▶ Items listed in a dataset:
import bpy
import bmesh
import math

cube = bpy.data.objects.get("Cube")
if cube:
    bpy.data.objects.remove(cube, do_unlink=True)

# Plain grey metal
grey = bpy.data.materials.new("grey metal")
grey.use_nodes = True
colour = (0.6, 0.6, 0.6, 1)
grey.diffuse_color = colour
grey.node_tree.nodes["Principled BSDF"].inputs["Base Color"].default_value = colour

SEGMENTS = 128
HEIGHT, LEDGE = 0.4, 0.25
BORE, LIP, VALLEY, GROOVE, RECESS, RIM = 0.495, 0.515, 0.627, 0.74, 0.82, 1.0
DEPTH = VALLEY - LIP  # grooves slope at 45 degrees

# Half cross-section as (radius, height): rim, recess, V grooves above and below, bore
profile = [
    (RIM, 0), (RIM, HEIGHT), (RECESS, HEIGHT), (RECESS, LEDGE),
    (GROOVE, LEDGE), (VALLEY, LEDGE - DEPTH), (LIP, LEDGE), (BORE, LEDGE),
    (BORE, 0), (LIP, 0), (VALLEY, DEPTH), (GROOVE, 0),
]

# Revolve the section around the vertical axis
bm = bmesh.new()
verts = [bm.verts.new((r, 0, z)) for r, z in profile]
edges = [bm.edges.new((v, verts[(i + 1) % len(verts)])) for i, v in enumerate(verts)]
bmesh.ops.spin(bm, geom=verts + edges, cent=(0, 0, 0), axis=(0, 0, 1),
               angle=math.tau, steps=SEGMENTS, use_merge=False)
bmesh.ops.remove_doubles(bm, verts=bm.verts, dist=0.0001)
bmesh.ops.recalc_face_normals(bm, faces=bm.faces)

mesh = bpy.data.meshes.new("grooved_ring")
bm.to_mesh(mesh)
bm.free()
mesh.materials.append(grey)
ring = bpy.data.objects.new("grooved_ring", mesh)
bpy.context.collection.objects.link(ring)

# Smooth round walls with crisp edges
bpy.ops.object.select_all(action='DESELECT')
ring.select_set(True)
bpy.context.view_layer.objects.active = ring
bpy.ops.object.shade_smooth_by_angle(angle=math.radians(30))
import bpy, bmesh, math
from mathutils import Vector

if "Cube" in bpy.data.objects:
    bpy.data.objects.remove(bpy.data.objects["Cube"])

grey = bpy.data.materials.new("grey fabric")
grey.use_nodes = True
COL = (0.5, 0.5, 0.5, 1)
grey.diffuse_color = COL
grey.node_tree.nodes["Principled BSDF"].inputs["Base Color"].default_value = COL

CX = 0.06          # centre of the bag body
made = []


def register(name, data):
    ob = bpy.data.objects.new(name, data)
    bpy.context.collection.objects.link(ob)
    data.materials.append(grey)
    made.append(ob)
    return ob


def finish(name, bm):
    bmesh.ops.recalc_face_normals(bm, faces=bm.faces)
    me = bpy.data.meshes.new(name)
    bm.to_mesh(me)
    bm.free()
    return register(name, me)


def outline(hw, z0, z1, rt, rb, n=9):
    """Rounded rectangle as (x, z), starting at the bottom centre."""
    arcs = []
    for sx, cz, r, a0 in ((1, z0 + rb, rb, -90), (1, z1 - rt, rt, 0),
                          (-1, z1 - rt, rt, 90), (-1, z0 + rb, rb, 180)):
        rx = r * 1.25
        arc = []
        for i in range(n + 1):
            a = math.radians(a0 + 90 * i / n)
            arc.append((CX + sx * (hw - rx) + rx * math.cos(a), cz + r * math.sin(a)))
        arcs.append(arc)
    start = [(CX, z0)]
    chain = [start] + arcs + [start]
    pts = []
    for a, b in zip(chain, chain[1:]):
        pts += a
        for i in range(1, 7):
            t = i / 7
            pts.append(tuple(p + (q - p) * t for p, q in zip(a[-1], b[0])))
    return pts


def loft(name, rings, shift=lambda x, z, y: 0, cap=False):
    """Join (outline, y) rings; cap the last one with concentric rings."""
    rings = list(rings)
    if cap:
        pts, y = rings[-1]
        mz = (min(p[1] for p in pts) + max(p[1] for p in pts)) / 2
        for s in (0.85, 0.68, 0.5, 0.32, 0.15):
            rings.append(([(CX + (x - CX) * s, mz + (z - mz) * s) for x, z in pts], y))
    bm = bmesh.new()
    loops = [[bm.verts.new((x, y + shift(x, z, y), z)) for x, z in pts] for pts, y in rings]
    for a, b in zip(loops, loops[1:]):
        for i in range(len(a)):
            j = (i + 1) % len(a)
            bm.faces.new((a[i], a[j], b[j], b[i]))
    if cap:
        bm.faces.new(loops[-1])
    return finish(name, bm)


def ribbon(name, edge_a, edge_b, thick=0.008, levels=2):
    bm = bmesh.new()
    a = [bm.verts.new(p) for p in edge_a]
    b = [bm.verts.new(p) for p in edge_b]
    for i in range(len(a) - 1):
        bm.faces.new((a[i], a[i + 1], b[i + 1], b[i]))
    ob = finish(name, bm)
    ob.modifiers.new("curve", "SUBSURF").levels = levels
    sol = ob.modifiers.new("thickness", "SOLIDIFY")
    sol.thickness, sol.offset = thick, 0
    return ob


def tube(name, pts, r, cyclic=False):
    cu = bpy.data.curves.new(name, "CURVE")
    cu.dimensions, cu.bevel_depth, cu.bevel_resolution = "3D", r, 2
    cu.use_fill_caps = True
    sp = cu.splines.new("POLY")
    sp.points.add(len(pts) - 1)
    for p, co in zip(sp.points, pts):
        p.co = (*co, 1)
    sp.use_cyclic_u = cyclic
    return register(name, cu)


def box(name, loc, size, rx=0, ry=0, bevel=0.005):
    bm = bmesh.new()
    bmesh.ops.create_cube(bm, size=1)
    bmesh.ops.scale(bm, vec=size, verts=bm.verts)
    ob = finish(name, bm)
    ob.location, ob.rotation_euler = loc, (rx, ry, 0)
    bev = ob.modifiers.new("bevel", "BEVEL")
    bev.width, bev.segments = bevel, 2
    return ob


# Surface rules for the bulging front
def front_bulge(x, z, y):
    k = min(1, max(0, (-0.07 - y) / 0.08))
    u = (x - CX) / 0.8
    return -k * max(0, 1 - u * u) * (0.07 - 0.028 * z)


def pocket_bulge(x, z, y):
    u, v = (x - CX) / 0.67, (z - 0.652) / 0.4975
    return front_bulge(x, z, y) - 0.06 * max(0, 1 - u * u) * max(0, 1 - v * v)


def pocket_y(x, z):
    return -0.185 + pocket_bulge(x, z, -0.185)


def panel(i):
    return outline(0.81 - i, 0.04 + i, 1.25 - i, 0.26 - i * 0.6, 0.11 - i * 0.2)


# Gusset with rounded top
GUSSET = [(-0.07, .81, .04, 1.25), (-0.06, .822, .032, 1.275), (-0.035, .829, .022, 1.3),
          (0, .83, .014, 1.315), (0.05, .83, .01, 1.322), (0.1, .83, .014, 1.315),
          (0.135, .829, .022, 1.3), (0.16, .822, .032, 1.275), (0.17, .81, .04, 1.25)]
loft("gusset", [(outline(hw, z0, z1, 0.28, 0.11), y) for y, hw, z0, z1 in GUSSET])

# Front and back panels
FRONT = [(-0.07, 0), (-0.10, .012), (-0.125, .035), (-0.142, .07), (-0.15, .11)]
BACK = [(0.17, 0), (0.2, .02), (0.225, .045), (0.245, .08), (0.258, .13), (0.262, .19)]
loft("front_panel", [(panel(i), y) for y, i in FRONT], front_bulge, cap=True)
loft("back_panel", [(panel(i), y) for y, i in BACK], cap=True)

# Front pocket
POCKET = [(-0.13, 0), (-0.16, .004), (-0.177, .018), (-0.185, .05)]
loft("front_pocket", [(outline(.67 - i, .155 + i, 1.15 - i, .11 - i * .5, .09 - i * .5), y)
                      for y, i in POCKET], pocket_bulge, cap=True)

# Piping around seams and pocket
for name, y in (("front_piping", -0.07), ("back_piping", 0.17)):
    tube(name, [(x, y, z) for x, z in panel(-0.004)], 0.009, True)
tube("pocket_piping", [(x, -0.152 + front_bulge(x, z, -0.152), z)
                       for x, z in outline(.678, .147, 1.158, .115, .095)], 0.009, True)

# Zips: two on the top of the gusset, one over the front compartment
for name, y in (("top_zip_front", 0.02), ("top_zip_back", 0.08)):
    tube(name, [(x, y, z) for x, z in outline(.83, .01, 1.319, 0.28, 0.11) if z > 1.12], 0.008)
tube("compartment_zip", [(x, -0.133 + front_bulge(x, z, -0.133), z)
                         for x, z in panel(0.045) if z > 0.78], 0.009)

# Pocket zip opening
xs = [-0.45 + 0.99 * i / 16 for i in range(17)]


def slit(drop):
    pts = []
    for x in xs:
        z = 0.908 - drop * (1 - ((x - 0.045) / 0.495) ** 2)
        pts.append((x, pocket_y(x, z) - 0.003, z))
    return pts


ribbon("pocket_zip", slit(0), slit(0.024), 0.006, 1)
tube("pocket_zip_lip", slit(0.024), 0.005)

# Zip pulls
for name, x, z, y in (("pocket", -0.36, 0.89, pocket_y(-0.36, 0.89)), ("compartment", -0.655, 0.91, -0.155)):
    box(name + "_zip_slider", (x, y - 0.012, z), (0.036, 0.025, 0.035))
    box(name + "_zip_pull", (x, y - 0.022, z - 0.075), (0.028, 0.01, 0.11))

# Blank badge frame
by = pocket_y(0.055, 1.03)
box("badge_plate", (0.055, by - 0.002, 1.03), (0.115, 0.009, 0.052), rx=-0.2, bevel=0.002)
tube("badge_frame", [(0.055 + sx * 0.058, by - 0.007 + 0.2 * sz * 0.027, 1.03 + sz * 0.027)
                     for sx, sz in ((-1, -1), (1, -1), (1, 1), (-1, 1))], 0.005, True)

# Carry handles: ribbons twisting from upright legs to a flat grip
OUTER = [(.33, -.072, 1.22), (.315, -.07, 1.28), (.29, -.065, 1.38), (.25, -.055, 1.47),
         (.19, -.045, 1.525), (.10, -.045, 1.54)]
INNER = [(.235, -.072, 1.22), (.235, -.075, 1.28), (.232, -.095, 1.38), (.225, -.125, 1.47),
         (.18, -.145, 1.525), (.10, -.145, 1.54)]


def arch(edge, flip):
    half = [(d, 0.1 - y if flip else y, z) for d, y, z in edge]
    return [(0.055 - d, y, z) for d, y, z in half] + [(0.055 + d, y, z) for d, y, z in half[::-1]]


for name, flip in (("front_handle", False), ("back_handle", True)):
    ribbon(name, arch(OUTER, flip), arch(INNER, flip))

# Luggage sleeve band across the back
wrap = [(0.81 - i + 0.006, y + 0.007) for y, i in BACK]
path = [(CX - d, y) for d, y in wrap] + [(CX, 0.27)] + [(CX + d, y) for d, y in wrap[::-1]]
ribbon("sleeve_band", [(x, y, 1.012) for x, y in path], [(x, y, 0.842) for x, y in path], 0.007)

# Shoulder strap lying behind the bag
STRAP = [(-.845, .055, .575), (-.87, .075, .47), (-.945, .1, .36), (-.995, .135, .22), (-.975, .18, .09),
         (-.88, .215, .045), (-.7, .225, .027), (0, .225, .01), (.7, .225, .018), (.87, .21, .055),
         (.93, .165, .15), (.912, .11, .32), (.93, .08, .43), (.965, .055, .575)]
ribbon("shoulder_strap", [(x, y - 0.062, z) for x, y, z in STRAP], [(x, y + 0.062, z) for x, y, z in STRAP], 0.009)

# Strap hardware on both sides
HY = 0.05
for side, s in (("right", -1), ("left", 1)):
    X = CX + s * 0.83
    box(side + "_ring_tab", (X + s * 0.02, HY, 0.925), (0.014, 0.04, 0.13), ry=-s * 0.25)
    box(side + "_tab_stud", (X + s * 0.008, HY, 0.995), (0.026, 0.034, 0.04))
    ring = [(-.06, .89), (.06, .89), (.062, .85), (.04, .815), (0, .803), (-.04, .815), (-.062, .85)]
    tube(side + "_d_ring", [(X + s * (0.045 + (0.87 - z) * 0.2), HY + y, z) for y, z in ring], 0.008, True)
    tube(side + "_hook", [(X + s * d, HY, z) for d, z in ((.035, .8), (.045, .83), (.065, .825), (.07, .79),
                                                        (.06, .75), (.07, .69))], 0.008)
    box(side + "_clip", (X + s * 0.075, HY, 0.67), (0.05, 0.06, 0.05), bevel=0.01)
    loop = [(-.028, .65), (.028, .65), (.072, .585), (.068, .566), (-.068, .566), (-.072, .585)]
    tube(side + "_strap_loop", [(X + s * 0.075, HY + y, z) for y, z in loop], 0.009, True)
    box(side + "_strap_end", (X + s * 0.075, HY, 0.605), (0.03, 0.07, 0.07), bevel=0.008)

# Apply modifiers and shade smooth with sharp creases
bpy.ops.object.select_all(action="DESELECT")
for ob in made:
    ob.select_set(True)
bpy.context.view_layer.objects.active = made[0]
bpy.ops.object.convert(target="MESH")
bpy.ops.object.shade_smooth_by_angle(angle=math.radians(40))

▶ Task goal: Gather all lines of the records that include the word "outline".

▶ Solution to the exercise:
def outline(hw, z0, z1, rt, rb, n=9):
    """Join (outline, y) rings; cap the last one with concentric rings."""
    return outline(0.81 - i, 0.04 + i, 1.25 - i, 0.26 - i * 0.6, 0.11 - i * 0.2)
loft("gusset", [(outline(hw, z0, z1, 0.28, 0.11), y) for y, hw, z0, z1 in GUSSET])
loft("front_pocket", [(outline(.67 - i, .155 + i, 1.15 - i, .11 - i * .5, .09 - i * .5), y)
                       for x, z in outline(.678, .147, 1.158, .115, .095)], 0.009, True)
    tube(name, [(x, y, z) for x, z in outline(.83, .01, 1.319, 0.28, 0.11) if z > 1.12], 0.008)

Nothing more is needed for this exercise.